“The book includes words in several Indigenous languages—Cree, Inuktitut, Tsimshian, Michif—as well as a few words in syllabics, all of which screen readers don’t yet handle very well, so this was something we had to navigate. In the end, we opted to mark up these language shifts in the hopes that they will, one day, be supported by the reading platforms. In the meantime, though, we’ve included a note about this gap in the accessibility summary.”

Another latest title, available in both print and accessible EPUB, is Leslie Vermeer’s Last But Not Least: A Guide to Proofreading Text.

“It’s a book that deals heavily in visual issues, layout, and formatting, it was a challenge to produce accessibly.” Rollans shares the challenges they faced readily, and adds,  “We’re excited about the solutions we found, using alternative text and judiciously placed screen-reader-only elements, to communicate the minutiae that are at the heart of proofreading—spelling, punctuation, text formatting, and so on—in screen-reader-accessible ways.”

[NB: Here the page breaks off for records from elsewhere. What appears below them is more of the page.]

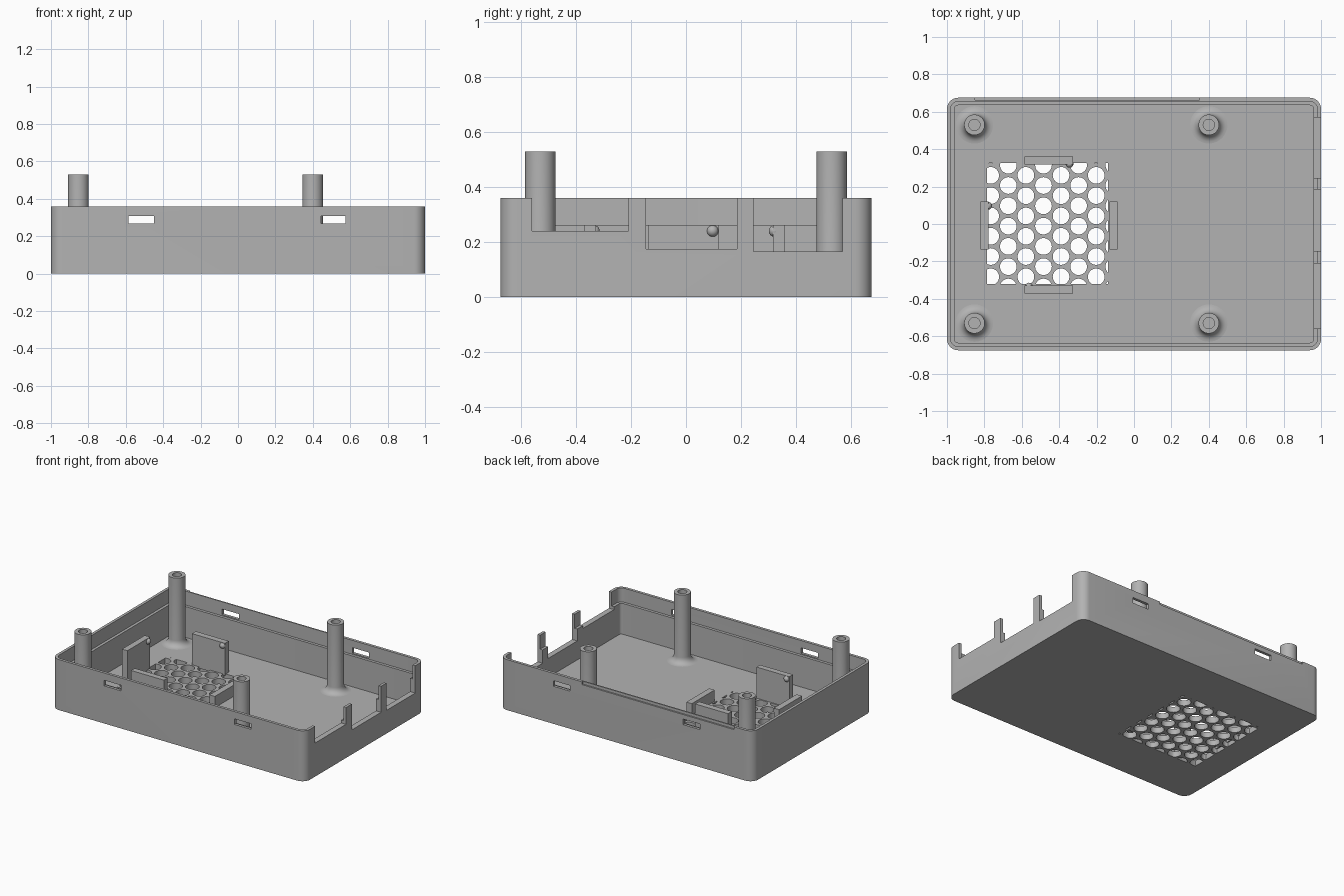
import bpy, bmesh, math
from mathutils import Vector

if "Cube" in bpy.data.objects:
    bpy.data.objects.remove(bpy.data.objects["Cube"], do_unlink=True)

grey = bpy.data.materials.new("light grey plastic")
grey.use_nodes = True
grey.diffuse_color = (0.45, 0.45, 0.45, 1)
grey.node_tree.nodes["Principled BSDF"].inputs["Base Color"].default_value = (0.45, 0.45, 0.45, 1)

WALL, FLOOR, LEDGE, RIM = 0.04, 0.04, 0.26, 0.36
HALF_X, HALF_Y = 1.0, 0.675


def finish(name, bm):
    bmesh.ops.recalc_face_normals(bm, faces=bm.faces)
    mesh = bpy.data.meshes.new(name)
    bm.to_mesh(mesh)
    bm.free()
    ob = bpy.data.objects.new(name, mesh)
    bpy.context.collection.objects.link(ob)
    mesh.materials.append(grey)
    return ob


def smooth(ob):
    bpy.ops.object.select_all(action="DESELECT")
    ob.select_set(True)
    bpy.context.view_layer.objects.active = ob
    bpy.ops.object.shade_smooth_by_angle(angle=math.radians(32))


def prism(bm, points, z0, z1):
    face = bm.faces.new([bm.verts.new((x, y, z0)) for x, y in points])
    up = bmesh.ops.extrude_face_region(bm, geom=[face])["geom"]
    bmesh.ops.translate(bm, vec=(0, 0, z1 - z0),
                        verts=[v for v in up if isinstance(v, bmesh.types.BMVert)])


def box(bm, x0, x1, y0, y1, z0, z1):
    prism(bm, [(x0, y0), (x1, y0), (x1, y1), (x0, y1)], z0, z1)


def rounded_box(name, inset, z0, z1, steps=8):
    r = 0.06 - inset
    cx, cy = HALF_X - 0.06, HALF_Y - 0.06
    pts = []
    for q, (sx, sy) in enumerate([(1, 1), (-1, 1), (-1, -1), (1, -1)]):
        for i in range(steps + 1):
            a = (q + i / steps) * math.pi / 2
            pts.append((sx * cx + r * math.cos(a), sy * cy + r * math.sin(a)))
    bm = bmesh.new()
    prism(bm, pts, z0, z1)
    return finish(name, bm)


def boolean(ob, cutter, operation="DIFFERENCE"):
    cutter.hide_render = True
    bpy.context.view_layer.objects.active = ob
    mod = ob.modifiers.new("cut", "BOOLEAN")
    mod.operation, mod.object, mod.solver = operation, cutter, "EXACT"
    bpy.ops.object.modifier_apply(modifier=mod.name)
    bpy.data.objects.remove(cutter, do_unlink=True)


# Tray shell with a stepped rim
tray = rounded_box("tray", 0, 0, RIM)
boolean(tray, rounded_box("cavity_cutter", WALL, FLOOR, 0.5))
boolean(tray, rounded_box("lip_cutter", WALL / 2, LEDGE, 0.5))

# Port openings, latch slots and the shallow rear rim notch
bm = bmesh.new()
for y0, y1, z in [(-0.56, -0.21, 0.24), (-0.145, 0.185, 0.175), (0.245, 0.57, 0.165)]:
    box(bm, 0.93, 1.1, y0, y1, z, 0.5)
for x0, x1 in [(-0.585, -0.45), (0.445, 0.575)]:
    for s in (-1, 1):
        ys = sorted((s * 0.6, s * 0.75))
        box(bm, x0, x1, *ys, 0.268, 0.308)
box(bm, -0.85, 0.35, 0.664, 0.75, 0.34, 0.5)
boolean(tray, finish("opening_cutter", bm))

# Vent: staggered round holes clipped to a square
bm = bmesh.new()
PITCH, R = 0.1085, 0.0445
for col in range(8):
    x = -0.766 + col * 0.094
    top = 0.3685 - (col % 2) * PITCH / 2
    for row in range(7):
        y = top - row * PITCH
        prism(bm, [(x + R * math.cos(a * math.tau / 32), y + R * math.sin(a * math.tau / 32))
                   for a in range(32)], -0.1, 0.1)
holes = finish("vent_cutter", bm)
bm = bmesh.new()
box(bm, -0.785, -0.14, -0.322, 0.326, -0.05, 0.08)
boolean(holes, finish("vent_bounds", bm), "INTERSECT")
boolean(tray, holes)
smooth(tray)

# Standoffs with flared feet and blind screw holes
profile = [(0.03, 0.36), (0.03, 0.53), (0.055, 0.53), (0.055, 0.085)]
for i in range(1, 7):
    a = i / 6 * math.pi / 2
    profile.append((0.1 - 0.045 * math.cos(a), 0.085 - 0.045 * math.sin(a)))
profile = [(0, 0.36)] + profile + [(0.1, 0.03), (0, 0.03)]
for side, y in [("front", -0.53), ("rear", 0.53)]:
    for end, x in [("right", -0.853), ("left", 0.4)]:
        bm = bmesh.new()
        vs = [bm.verts.new((r, 0, z)) for r, z in profile]
        edges = [bm.edges.new(p) for p in zip(vs, vs[1:])]
        bmesh.ops.spin(bm, geom=vs + edges, axis=(0, 0, 1), cent=(0, 0, 0),
                       angle=math.tau, steps=40)
        bmesh.ops.remove_doubles(bm, verts=bm.verts, dist=0.0001)
        bmesh.ops.translate(bm, verts=bm.verts, vec=(x, y, 0))
        smooth(finish(f"{side}_{end}_standoff", bm))

# Fan holder plates, three of them with a snap bump
plates = [("rear_fan_clip", (-0.585, -0.325, 0.317, 0.36), 0.262, (-0.345, 0.322)),
          ("front_fan_clip", (-0.585, -0.325, -0.371, -0.33), 0.262, (-0.562, -0.335)),
          ("right_fan_clip", (-0.82, -0.777, -0.137, 0.12), 0.262, (-0.78, 0.097)),
          ("left_fan_stop", (-0.13, -0.087, -0.137, 0.12), 0.12, None)]
for name, area, top, bump in plates:
    bm = bmesh.new()
    box(bm, *area, FLOOR - 0.01, top)
    finish(name, bm)
    if bump:
        bm = bmesh.new()
        bmesh.ops.create_uvsphere(bm, u_segments=24, v_segments=12, radius=0.021)
        bmesh.ops.translate(bm, verts=bm.verts, vec=(*bump, 0.24))
        smooth(finish(name + "_bump", bm))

This year, Brush is also looking forward to publishing Christopher Naugler’s Common Clinical Presentation, which provides a comprehensive guide for clinicians, medical students, and other health care professionals with a structured approach to navigating 169 of the most common clinical presentations, complete with streamlined and practical extended descriptions of complex diagnostic-algorithm flow charts.

Moreover, the second edition of Carole Massing, Bonnie Anderson, Carol Anderson, and Sarah DeWhurst’s The Educational Assistant’s Guide to Inclusion in a Diverse Society will also be published later this year.

“As a book about inclusive education, we are proud to be releasing this book in a born-accessible format,” says Rollans.

The Future

Brush has taken the initiative to create several resources to aid in their existing publishing workflow. One is their in-house EPUB proofing checklist, which is regularly updated with any new issues and standards changes. Rollans has also started creating an author resource that explains the importance of accessible publishing, the role of alternative text in accessible publishing, and the basics of how to create alt text for images with different levels of complexity in the hopes of providing extra support for Brush’s authors in the future.

With regard to keeping up with the latest changes in the accessible publishing sphere, Rollans notes, “We’re really glad to be part of the Benetech GCA program in this regard—it helps us keep on top of updates to accessibility standards and offers support in terms of keeping our workflow up to date.”

Brush Education is also one of several Alberta-based publishers that are included in BPAA’s Accessible Alberta: eBooks for Everyone collection, which aims to highlight Alberta-published accessible eBooks spanning various genres. About the importance of this collection, Rollans remarks: “Accessible books are only accessible if the people who need them can find them. Alberta book publishers have invested years in tuning up production processes to not just create quality accessible EPUBs, but also to produce the metadata that allows readers to identify books that will meet their accessibility needs. Unfortunately, at this point, this metadata doesn’t always reach the reader, as access points and reading platforms are still catching up with the increasingly large-scale shift to accessible book production. Accessible Alberta: eBooks for Everyone is an important and timely project for Alberta book publishers that will better connect readers with the books and authors they want and need to read. We hope, too, that this project marks the beginning of increased visibility for accessible EPUBs across all venues and platforms. We’re excited to be a part of it.”


Featured Books

Truth and Reconciliation Through Education: Stories of Decolonizing Practices

Published: May 29, 2023 by Brush Education
ISBN: 9781550599336
Last But Not Least: A Guide to Proofreading Text

Leslie Vermeer (CA)

Published: Dec 11, 2023 by Brush Education
ISBN: 9781550597875
Common Clinical Presentations

Christopher Naugler (CA)

Published: May 01, 2024 by Brush Education
ISBN: 9781550599428